You can find out more about Mr Eckart and the record label La Dolce Volta - HERE
Andrea Bocelli Talks With Going Thru Vinyl
Going Thru Vinyl (GTV) - Italy, or more specifically the city of Florence (the capital of Tuscany), is undeniably the most historically important city in the world when it comes to opera. Not only was Florence the fertile soil for a cultural shift away from the sacred to the humanist thought (the birthplace of the Renaissance) but Florence is also the city that opera itself was invented.1
You grew up in the Tuscany region; what influence has Tuscany and its history had on you and your style. Did this prepare you later in life?
Andrea Bocelli - I don’t think Tuscany has influenced my career: it rather influenced my character, my mood, my sensitivity. Regarding the rest, I think everything was born with me, according to God’s plans.

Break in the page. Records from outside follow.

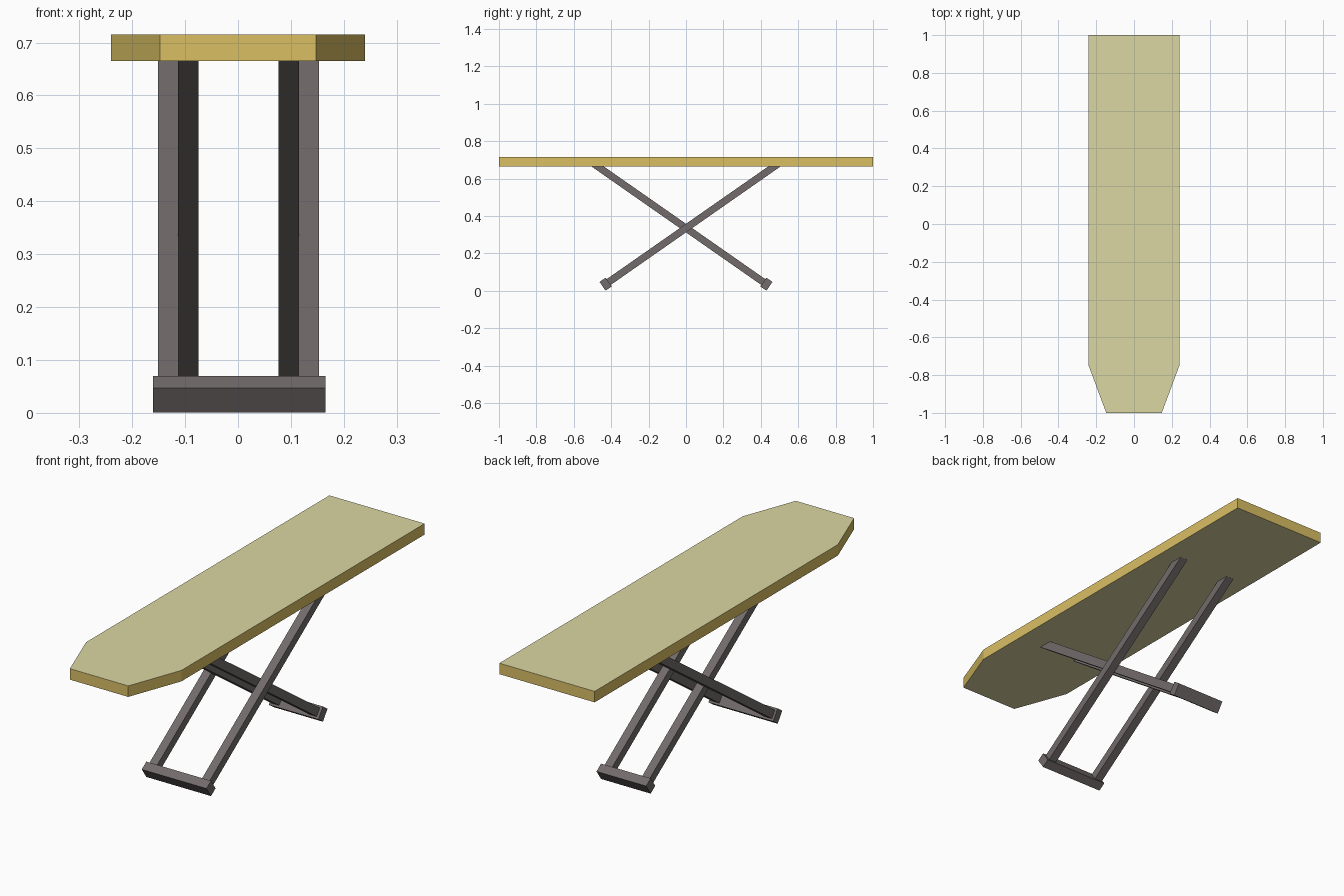
import bpy, bmesh, math
from mathutils import Vector, Matrix

if "Cube" in bpy.data.objects:
    bpy.data.objects.remove(bpy.data.objects["Cube"])


def material(name, rgb):
    lin = [((c / 255 + 0.055) / 1.055) ** 2.4 for c in rgb]
    m = bpy.data.materials.new(name)
    m.diffuse_color = (*lin, 1)
    m.use_nodes = True
    m.node_tree.nodes["Principled BSDF"].inputs["Base Color"].default_value = m.diffuse_color
    return m


cloth = material("pale cloth", (219, 215, 164))
trim = material("golden trim", (218, 191, 100))
metal = material("grey metal", (115, 107, 107))


def finish(name, bm, mats):
    me = bpy.data.meshes.new(name)
    bmesh.ops.recalc_face_normals(bm, faces=bm.faces)
    bm.to_mesh(me)
    bm.free()
    for m in mats:
        me.materials.append(m)
    ob = bpy.data.objects.new(name, me)
    bpy.context.collection.objects.link(ob)
    return ob


# Board: outline extruded upwards, edge faces in the trim colour
outline = [(-0.147, -1), (0.147, -1), (0.24, -0.75), (0.24, 1), (-0.24, 1), (-0.24, -0.75)]
bm = bmesh.new()
base = bm.faces.new([bm.verts.new((x, y, 0.665)) for x, y in outline])
ext = bmesh.ops.extrude_face_region(bm, geom=[base], use_keep_orig=True)
bmesh.ops.translate(bm, vec=(0, 0, 0.05),
                    verts=[v for v in ext["geom"] if isinstance(v, bmesh.types.BMVert)])
bm.normal_update()
for f in bm.faces:
    f.material_index = 0 if abs(f.normal.z) > 0.5 else 1
finish("board", bm, [cloth, trim])

ANGLE = math.radians(34.9)
PIVOT_Z = 0.335


def bar(name, x0, x1, along0, along1, thick, side):
    """Box in a leg frame; 'along' runs up the slope from the pivot."""
    bm = bmesh.new()
    bmesh.ops.create_cube(bm, size=1)
    tilt = Matrix.Rotation(side * ANGLE, 4, 'X')
    for v in bm.verts:
        p = Vector(((x0 + x1) / 2 + v.co.x * (x1 - x0),
                    side * ((along0 + along1) / 2 + v.co.y * (along1 - along0)),
                    v.co.z * thick))
        v.co = tilt @ p + Vector((0, 0, PIVOT_Z))
    finish(name, bm, [metal])


# Two crossing leg frames, each with a foot bar; the back frame fits inside
FOOT = -0.524
TOP = (0.68 - PIVOT_Z) / math.sin(ANGLE)
for label, side, inner, outer, foot in (("front", 1, 0.113, 0.152, 0.163),
                                        ("back", -1, 0.0755, 0.114, 0.125)):
    for s, word in ((-1, "left"), (1, "right")):
        lo, hi = sorted((s * inner, s * outer))
        bar(f"{label}_foot_leg_{word}", lo + 0.001, hi + 0.001, FOOT, TOP, 0.038, side)
    bar(f"{label}_foot_bar", -foot + 0.002, foot + 0.002,
        FOOT - 0.02, FOOT + 0.02, 0.057, side)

GTV - Although you are one of the most recognized and respected opera singers today (having sung for prominent figures in society, headlined in the most historical opera houses, and having sold over 75 million albums around the world), you are in fact part of a long and profound history of opera singers. But history is too easily forgotten and people of the past are relegated to the shadows, can you say a word or two about some of the prominent singers of the past.
Giacomo Lauri-Volpi (December 11, 1892–March 17, 1979) – was a widely recorded and much celebrated Italian tenor who was a key member during the early days of recording. Although you did not work directly under him, you came from that school. One of Lauri-Volpi’s biggest admirers was Franco Corelli, and from Corelli you received private lessons. I’m wondering if Giacomo Lauri-Volpi came up in conversation and if his singing style has influenced yours.
Andrea Bocelli - Not really, but I always loved the great vibration of his voice and also the projection of it. Corelli used to say that his voice was one of the few that in theatre could reach the gallery…
GTV - Franco Corelli (8 April 1921 – 29 October 2003) – was a famous Italian tenor who was celebrated for his spinto tenor voice, for his movie-star good looks, and later in his career for his ability to teach. He was someone you took direct teaching lessons from. How would you describe his singing style and his influence in you?
Andrea Bocelli - I loved the great voices which I learned to recognize and distinguish very early on, but undoubtedly the voice of Franco Corelli was the one which struck and influenced me more than any other. I am almost sure that without Corelli there would never have been Bocelli.
GTV - Luciano Pavarotti (12 October 1935 – 6 September 2007) – probably the most famous tenor of the second half of the 20th century, and spearheaded opera’s contemporary success to a wider audience. Pavarotti was also a significant figure on the road to your success. What was your favorite role of his in opera?
Andrea Bocelli - Maestro Pavarotti deserves a special place in the history of the music of our time and to have worked alongside him has been an enormous and unforgettable privilege. The chance to work with important people such as those you mention, makes the life of an artist interesting and stimulating, which compensates for the hard graft with the constant travel and all the daily practice which a professional singer has to do to maintain peak efficiency.
1 Opera was said to have been invented in Florence (the capital of Tuscany) by Jacopo Peri (20 August 1561 – 12 August 1633) -a composer and singer who studied with Cristofano Malvezzi and was hired by the Medici family during transitional period in music (between Late-Renaissance and Early-Baroque periods). In 1590s, Peri became associated with Jacopo Corsi (a person who encouraged Peri and the poet Ottavio Rinuccini to experiment in both drama and music; using the frame work of the classical Greek tragedy). The first known standard composition to be considered opera, begun in 1594, was called “Dafne;” a story about Apollo falling in love with the nymph, Daphne. Today, only fragments of the opera survive.